Records drawn from a dataset
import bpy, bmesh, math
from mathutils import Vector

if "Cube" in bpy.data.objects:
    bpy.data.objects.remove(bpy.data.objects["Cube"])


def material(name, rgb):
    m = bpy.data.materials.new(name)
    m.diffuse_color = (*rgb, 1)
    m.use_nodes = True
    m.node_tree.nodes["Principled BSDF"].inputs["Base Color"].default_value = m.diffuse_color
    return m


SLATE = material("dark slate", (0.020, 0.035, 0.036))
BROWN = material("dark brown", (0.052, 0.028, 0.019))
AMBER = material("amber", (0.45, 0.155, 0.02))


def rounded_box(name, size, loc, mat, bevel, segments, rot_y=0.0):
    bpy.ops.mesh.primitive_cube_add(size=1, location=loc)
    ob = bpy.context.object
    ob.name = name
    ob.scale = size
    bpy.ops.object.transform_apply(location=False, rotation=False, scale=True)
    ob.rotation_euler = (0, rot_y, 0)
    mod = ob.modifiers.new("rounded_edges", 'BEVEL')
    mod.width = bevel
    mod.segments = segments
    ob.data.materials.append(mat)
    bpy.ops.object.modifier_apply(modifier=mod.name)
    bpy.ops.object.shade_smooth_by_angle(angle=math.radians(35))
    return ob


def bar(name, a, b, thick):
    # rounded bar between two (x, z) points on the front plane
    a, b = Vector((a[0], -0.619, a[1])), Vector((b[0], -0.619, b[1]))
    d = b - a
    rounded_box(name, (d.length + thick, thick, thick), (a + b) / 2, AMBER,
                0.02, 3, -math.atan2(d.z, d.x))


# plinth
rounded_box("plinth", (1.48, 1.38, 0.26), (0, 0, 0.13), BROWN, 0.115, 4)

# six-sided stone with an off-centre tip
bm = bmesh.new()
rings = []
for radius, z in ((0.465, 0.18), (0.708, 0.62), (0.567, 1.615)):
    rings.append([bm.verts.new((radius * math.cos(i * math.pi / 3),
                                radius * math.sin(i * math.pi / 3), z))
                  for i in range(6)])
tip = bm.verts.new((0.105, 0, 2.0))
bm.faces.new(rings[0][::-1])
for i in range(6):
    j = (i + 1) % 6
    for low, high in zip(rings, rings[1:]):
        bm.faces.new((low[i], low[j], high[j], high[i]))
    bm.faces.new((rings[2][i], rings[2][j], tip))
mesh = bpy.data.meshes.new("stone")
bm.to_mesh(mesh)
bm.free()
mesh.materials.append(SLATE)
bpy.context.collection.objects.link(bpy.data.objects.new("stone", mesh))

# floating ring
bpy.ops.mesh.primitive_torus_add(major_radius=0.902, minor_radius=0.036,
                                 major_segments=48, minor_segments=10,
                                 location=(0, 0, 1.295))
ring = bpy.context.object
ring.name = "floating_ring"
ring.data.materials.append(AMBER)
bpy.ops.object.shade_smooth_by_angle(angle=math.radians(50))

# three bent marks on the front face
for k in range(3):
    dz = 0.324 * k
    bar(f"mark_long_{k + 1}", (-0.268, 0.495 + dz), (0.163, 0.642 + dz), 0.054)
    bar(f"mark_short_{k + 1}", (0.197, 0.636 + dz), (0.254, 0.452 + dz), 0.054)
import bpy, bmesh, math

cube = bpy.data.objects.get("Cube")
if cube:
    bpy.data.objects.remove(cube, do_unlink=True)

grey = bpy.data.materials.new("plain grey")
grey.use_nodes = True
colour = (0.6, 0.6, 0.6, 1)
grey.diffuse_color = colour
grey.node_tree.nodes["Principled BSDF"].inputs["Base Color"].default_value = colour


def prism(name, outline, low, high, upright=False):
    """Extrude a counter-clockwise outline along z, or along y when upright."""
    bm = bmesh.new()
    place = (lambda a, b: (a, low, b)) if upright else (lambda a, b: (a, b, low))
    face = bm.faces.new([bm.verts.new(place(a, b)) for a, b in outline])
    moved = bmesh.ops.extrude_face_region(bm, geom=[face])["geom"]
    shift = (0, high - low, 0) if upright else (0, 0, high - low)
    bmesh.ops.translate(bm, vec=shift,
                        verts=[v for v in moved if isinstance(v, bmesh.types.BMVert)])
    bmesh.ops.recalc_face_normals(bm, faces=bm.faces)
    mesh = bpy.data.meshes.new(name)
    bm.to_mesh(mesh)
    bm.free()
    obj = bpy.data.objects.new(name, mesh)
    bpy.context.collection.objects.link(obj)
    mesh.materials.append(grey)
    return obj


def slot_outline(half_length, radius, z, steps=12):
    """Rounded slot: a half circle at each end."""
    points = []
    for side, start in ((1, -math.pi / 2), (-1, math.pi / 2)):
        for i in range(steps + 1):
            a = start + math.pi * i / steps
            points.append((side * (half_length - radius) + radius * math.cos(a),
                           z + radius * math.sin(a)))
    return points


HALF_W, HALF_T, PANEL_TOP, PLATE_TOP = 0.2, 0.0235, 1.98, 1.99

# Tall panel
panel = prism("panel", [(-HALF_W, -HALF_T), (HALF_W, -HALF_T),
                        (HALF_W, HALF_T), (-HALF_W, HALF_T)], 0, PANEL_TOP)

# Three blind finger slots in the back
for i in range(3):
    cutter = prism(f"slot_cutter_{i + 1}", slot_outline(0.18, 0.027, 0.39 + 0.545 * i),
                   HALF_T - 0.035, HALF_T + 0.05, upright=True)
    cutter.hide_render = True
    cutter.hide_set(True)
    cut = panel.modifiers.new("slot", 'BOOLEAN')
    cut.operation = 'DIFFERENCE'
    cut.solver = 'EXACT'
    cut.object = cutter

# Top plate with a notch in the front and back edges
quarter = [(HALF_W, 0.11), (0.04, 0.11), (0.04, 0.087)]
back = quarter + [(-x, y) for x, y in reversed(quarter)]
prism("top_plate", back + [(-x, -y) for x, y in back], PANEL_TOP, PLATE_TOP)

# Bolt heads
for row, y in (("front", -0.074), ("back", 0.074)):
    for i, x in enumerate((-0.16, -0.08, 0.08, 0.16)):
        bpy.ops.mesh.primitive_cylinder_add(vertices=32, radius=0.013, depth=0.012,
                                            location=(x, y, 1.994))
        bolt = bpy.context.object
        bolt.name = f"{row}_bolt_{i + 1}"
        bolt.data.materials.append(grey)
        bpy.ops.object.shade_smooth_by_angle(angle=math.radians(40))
---
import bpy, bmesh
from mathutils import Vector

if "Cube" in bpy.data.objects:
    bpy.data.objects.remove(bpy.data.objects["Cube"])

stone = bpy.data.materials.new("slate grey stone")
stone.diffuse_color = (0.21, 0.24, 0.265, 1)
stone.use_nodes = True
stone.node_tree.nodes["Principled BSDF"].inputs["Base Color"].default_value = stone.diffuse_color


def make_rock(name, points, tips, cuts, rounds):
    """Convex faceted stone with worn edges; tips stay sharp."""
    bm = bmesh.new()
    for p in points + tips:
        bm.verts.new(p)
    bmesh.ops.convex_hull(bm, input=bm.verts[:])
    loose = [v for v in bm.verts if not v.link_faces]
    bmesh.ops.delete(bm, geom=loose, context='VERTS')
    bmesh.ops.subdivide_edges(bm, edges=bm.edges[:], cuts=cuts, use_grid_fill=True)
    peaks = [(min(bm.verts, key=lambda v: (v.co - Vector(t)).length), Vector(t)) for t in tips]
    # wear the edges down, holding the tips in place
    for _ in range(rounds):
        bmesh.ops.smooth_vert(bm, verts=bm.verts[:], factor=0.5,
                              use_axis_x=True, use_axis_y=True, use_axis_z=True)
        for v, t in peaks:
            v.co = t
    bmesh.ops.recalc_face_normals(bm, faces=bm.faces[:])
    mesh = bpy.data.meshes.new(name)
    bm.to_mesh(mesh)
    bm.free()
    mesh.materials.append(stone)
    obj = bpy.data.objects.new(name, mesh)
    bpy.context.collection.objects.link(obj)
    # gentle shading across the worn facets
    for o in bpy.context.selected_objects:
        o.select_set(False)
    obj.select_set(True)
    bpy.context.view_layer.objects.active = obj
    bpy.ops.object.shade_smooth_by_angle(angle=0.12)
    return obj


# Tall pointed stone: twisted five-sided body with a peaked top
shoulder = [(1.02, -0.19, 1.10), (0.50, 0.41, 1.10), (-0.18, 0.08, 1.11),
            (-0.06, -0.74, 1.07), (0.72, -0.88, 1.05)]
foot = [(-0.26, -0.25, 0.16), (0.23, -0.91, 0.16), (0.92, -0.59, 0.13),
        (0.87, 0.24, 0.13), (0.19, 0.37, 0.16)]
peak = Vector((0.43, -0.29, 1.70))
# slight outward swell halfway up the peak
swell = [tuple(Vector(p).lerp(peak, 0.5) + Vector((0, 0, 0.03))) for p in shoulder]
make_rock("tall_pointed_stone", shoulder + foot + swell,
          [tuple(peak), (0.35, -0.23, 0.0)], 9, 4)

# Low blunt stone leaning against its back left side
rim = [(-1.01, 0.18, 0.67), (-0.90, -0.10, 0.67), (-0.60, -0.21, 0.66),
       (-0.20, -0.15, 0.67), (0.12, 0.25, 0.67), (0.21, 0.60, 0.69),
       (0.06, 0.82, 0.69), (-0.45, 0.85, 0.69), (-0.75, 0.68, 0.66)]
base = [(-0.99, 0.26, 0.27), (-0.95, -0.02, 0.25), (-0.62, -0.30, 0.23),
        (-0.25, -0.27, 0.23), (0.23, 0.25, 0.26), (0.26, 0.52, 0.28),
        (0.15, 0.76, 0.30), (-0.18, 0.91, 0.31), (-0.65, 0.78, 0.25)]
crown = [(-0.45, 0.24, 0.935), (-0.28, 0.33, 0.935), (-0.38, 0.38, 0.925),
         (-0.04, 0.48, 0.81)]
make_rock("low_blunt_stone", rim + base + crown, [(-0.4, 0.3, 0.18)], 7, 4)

What needs to be done — Scan the entries above for the string "grey" and copy each line containing it.

Task solution —
grey = bpy.data.materials.new("plain grey")
grey.use_nodes = True
grey.diffuse_color = colour
grey.node_tree.nodes["Principled BSDF"].inputs["Base Color"].default_value = colour
    mesh.materials.append(grey)
        bolt.data.materials.append(grey)
stone = bpy.data.materials.new("slate grey stone")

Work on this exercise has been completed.